Community activists in San Francisco’s predominantly gay Castro neighborhood are outraged by a recent effort by the Mission Delores Neighborhood Association calling for removal of the Rainbow flags that are hung from the light posts in the Castro.
Joe Cain, the Association’s Board of Director, told the Associated Press that the rainbow gay pride flags that have flown for years along the main stretches of the Castro District, were illegally hung on the metal lamp posts.
San Francisco city ordinance only allows temporary banners on the posts, he said, which were designated city landmarks in 1991, out of concerns the fasteners used to attach them could rust and mar their beauty.

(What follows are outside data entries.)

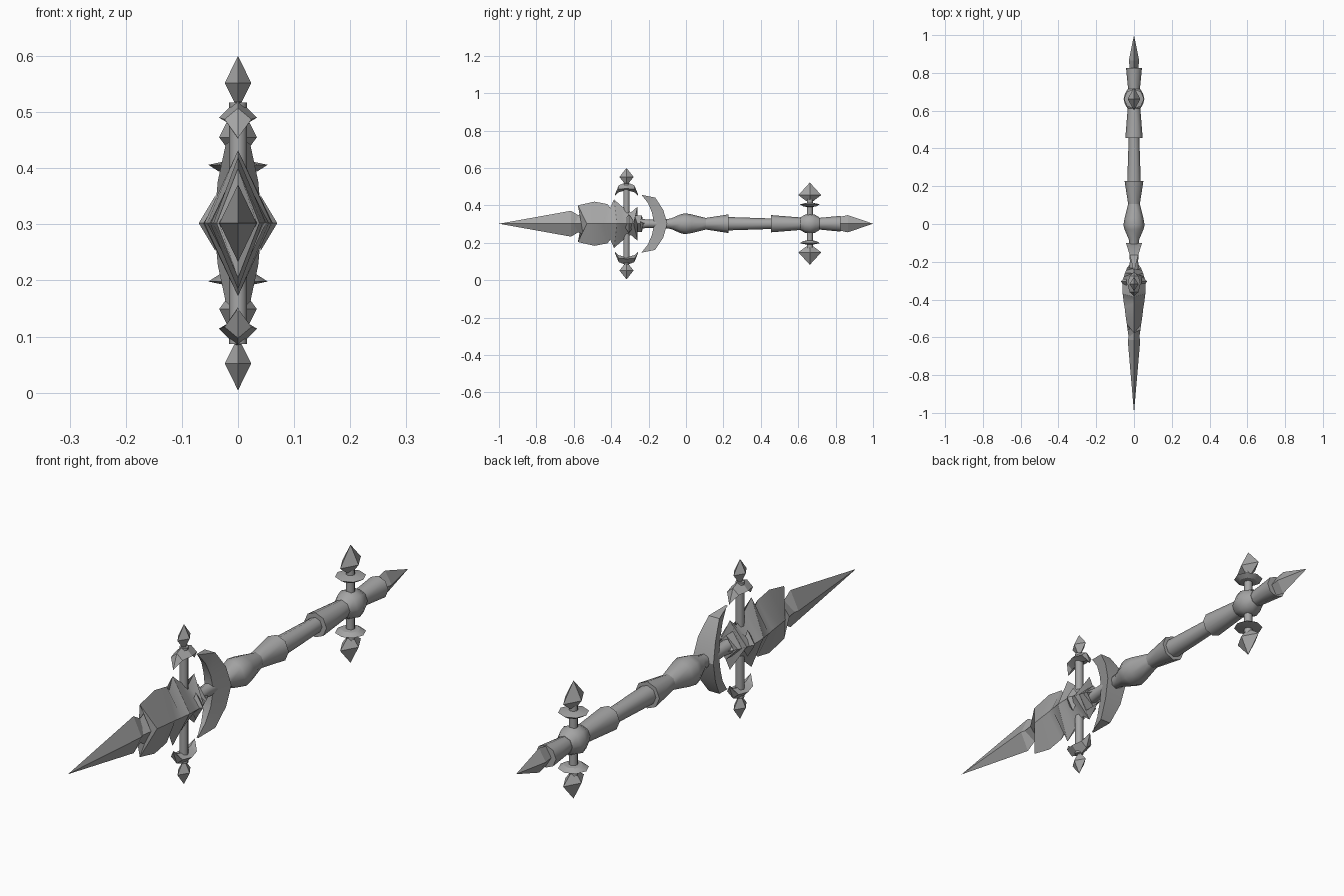
import bpy, bmesh, math
from mathutils import Vector

cube = bpy.data.objects.get("Cube")
if cube:
    bpy.data.objects.remove(cube, do_unlink=True)

MID = 0.302        # height of the shaft axis
FRONT, REAR = -0.318, 0.662   # where the two cross rods sit

metal = bpy.data.materials.new("grey_metal")
metal.use_nodes = True
GREY = (0.38, 0.38, 0.38, 1)
metal.diffuse_color = GREY
metal.node_tree.nodes["Principled BSDF"].inputs["Base Color"].default_value = GREY


def loft(name, rings, smooth=0):
    """Skin a list of equal-sized rings and cap both ends."""
    bm = bmesh.new()
    loops = [[bm.verts.new(p) for p in ring] for ring in rings]
    n = len(loops[0])
    for a, b in zip(loops, loops[1:]):
        for i in range(n):
            j = (i + 1) % n
            bm.faces.new((a[i], a[j], b[j], b[i]))
    bm.faces.new(loops[0])
    bm.faces.new(loops[-1])
    bmesh.ops.remove_doubles(bm, verts=bm.verts, dist=1e-5)
    bmesh.ops.recalc_face_normals(bm, faces=bm.faces)
    mesh = bpy.data.meshes.new(name)
    bm.to_mesh(mesh)
    bm.free()
    obj = bpy.data.objects.new(name, mesh)
    bpy.context.collection.objects.link(obj)
    mesh.materials.append(metal)
    if smooth:
        bpy.ops.object.select_all(action='DESELECT')
        obj.select_set(True)
        bpy.context.view_layer.objects.active = obj
        bpy.ops.object.shade_smooth_by_angle(angle=math.radians(smooth))
    return obj


def along_y(name, profile, sides=8, flat=1, smooth=50):
    """Turned part on the shaft axis; profile is (y, radius)."""
    turns = [math.tau * i / sides for i in range(sides)]
    loft(name, [[Vector((r * flat * math.cos(t), y, MID + r * math.sin(t)))
                 for t in turns] for y, r in profile], smooth)


def along_z(name, y, sign, profile, sides=8, flat=1, smooth=50):
    """Turned part on a cross rod; profile is (distance from axis, radius)."""
    turns = [math.tau * i / sides for i in range(sides)]
    loft(name, [[Vector((r * flat * math.cos(t), y + r * math.sin(t), MID + sign * h))
                 for t in turns] for h, r in profile], smooth)


# Shaft pieces, front to back
along_y("neck", [(-0.28, 0.03), (-0.2, 0.022), (-0.13, 0.025)])
along_y("grip_bulb", [(-0.13, 0.022), (-0.08, 0.028), (-0.03, 0.05), (-0.005, 0.056),
                      (0.03, 0.05), (0.11, 0.03)])
along_y("grip_flare", [(0.1, 0.03), (0.228, 0.05), (0.228, 0.034)])
along_y("shaft", [(0.22, 0.036), (0.46, 0.028)])
along_y("rear_sleeve", [(0.455, 0.028), (0.455, 0.046), (0.63, 0.032)])
along_y("rear_hub", [(0.61, 0.033), (0.635, 0.048), (0.662, 0.055), (0.69, 0.048), (0.715, 0.033)])
along_y("rear_socket", [(0.7, 0.03), (0.825, 0.042), (0.825, 0.02)])

# Pointed ends
along_y("rear_spike", [(0.815, 0.035), (0.865, 0.046), (1.0, 0)], 4, 0.6, 0)
along_y("spear_point", [(-1.0, 0), (-0.615, 0.069), (-0.55, 0.03)], 4, 0.48, 0)

# Winged head: (edge y, edge height, ridge y, ridge half width)
head = [(-0.6, 0.035, -0.6, 0.028), (-0.55, 0.058, -0.56, 0.034),
        (-0.578, 0.098, -0.53, 0.038), (-0.49, 0.118, -0.49, 0.044),
        (-0.42, 0.105, -0.44, 0.05), (-0.405, 0.085, -0.41, 0.055),
        (-0.385, 0.13, -0.37, 0.06), (-0.345, 0.095, -0.34, 0.062),
        (-0.295, 0.06, -0.305, 0.062), (-0.258, 0.092, -0.28, 0.054),
        (-0.275, 0.045, -0.26, 0.048), (-0.235, 0.045, -0.245, 0.042),
        (-0.25, 0.022, -0.23, 0.036), (-0.21, 0, -0.21, 0.02)]
loft("winged_head", [[(0, y, MID + h), (w, ry, MID), (0, y, MID - h), (-w, ry, MID)]
                     for y, h, ry, w in head], 35)

# Small gem on each cheek of the head
for side, word in ((1, "left"), (-1, "right")):
    rings = []
    for x, s in ((0.04, 1), (0.07, 0)):
        rings.append([(side * x, -0.305 + dy * s, MID + dz * s)
                      for dy, dz in ((0.035, 0), (0, 0.05), (-0.035, 0), (0, -0.05))])
    loft(word + "_cheek_gem", rings)

# Crescent guard: (height, outer y, inner y, half width), mirrored about the axis
half = [(0.155, 0.152, -0.24, -0.236, 0.004), (0.14, 0.11, -0.165, -0.203, 0.022),
        (0.075, 0.06, -0.122, -0.182, 0.036)]
arc = ([(a, b, o, i, w) for a, b, o, i, w in half] + [(0, 0, -0.1, -0.17, 0.043)]
       + [(-a, -b, o, i, w) for a, b, o, i, w in reversed(half)])
loft("crescent_guard", [[(w, o, MID + a), (w * 0.4, i, MID + b),
                         (-w * 0.4, i, MID + b), (-w, o, MID + a)]
                        for a, b, o, i, w in arc], 25)

# Cross rods with their caps, collars and finials, above and below
for s, word in ((1, "upper"), (-1, "lower")):
    along_z(word + "_front_rod", FRONT, s, [(0, 0.016), (0.215, 0.016)])
    along_z(word + "_front_finial", FRONT, s,
            [(0.21, 0.006), (0.25, 0.038), (0.298, 0)], 4, 0.62, 0)
    # Hooked cap: (y offset, outer height, side height, inner height, half width)
    hook = [(0.062, 0.157, 0.155, 0.15, 0.002), (0.042, 0.205, 0.185, 0.168, 0.024)]
    cap = ([(-d, *rest) for d, *rest in hook] + [(0, 0.222, 0.188, 0.18, 0.034)]
           + hook[::-1])
    loft(word + "_front_cap", [[(0, FRONT + d, MID + s * o), (w, FRONT + d, MID + s * m),
                                (0, FRONT + d, MID + s * i), (-w, FRONT + d, MID + s * m)]
                               for d, o, m, i, w in cap], 25)
    along_z(word + "_rear_rod", REAR, s, [(0, 0.016), (0.14, 0.016)])
    along_z(word + "_rear_collar", REAR, s,
            [(0.09, 0.015), (0.092, 0.034), (0.104, 0.053), (0.112, 0.015)], 8, 1, 25)
    along_z(word + "_rear_finial", REAR, s,
            [(0.122, 0.02), (0.153, 0.061), (0.22, 0)], 4, 0.55, 0)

A spokesman for San Francisco’s GLBT Historical Society says that assertion is not true, and that the flags, originally designed by San Franciscans Gilbert Baker and Jomar Teng for the San Francisco Gay Freedom Day Parade, and which debuted on June 25, 1978, have hung in The Castro for over thirty years.
Openly Gay San Francisco District 8 City Supervisor, Bevan Dufty, whose district includes the area served by the Mission Delores Neighborhood Association as well as the Castro, is calling for a compromise.

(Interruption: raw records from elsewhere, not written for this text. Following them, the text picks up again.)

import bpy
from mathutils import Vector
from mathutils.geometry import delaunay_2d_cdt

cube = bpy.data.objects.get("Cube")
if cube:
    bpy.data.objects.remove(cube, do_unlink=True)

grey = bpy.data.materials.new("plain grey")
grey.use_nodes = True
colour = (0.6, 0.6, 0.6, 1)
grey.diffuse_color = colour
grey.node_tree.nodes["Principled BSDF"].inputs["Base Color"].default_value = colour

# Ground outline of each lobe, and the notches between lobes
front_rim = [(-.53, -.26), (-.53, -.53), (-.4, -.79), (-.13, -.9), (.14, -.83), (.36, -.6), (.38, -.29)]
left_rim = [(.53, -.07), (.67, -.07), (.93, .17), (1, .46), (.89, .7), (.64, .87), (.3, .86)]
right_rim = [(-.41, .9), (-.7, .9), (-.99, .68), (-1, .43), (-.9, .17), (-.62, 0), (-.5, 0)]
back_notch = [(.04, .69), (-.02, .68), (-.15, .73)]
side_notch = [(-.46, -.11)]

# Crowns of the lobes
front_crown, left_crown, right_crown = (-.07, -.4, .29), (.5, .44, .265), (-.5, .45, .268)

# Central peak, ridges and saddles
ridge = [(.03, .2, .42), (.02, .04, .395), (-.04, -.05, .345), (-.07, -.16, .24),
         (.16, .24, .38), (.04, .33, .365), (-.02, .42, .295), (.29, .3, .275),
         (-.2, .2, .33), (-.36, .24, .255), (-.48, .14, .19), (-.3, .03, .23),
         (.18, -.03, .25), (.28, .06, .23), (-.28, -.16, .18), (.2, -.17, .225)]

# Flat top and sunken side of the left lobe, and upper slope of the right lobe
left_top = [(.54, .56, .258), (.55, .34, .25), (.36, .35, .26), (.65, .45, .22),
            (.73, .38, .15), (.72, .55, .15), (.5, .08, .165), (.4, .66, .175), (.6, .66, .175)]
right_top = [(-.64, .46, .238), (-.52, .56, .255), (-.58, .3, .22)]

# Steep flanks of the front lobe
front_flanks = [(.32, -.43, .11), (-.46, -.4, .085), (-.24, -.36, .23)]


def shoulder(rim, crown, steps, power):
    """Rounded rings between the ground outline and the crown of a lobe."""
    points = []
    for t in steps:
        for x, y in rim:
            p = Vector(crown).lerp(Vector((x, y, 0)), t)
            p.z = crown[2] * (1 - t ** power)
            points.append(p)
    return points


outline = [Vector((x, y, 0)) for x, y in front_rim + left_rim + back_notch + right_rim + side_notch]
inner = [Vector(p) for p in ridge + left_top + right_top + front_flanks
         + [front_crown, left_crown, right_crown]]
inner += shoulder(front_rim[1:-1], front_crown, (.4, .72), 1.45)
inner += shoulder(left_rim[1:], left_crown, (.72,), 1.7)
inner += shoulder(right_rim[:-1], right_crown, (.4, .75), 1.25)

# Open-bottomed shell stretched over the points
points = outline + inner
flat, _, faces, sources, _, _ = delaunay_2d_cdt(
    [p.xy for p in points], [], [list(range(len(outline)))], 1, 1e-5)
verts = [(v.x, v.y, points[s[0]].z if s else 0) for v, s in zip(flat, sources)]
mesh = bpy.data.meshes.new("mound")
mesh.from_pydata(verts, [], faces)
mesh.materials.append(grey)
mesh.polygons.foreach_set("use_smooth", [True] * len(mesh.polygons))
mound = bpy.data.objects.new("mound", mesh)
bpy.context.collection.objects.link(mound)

Dufty who is term limited, is pushing for legislation to be passed before he leaves office, designed to save the banners while keeping the lamp posts safe.
The city’s Historic Preservation Commission issued a decision backing the plan last week and the city’s Board of Supervisors is expected to approve the changes next month.
Cain said that the Association’s position is that the banners simply don’t belong on the posts permanently.
“We completely support the diversity in the area — this is about preserving a city landmark from permanent signage.”
Dufty disagrees, saying: “This is where the rainbow flag started. This is a neighborhood that should be identified as one of the strongest and most vibrant gay and lesbian neighborhoods in the world.”
“I feel there is a balance between historic preservation and the historical context of the neighborhood,” Dufty said.
Should the Board of Supervisors pass the measure, it would allow banners that distinguish a neighborhood, the rainbow banners included, to remain on the lamp posts permanently as long as their fasteners do not cause damage. The installation would also be periodically reviewed by city officials.
Cain said the rainbow banners will set a bad precedent for other groups looking to put up permanent signs on the lamp posts in the City’s historic preservation areas.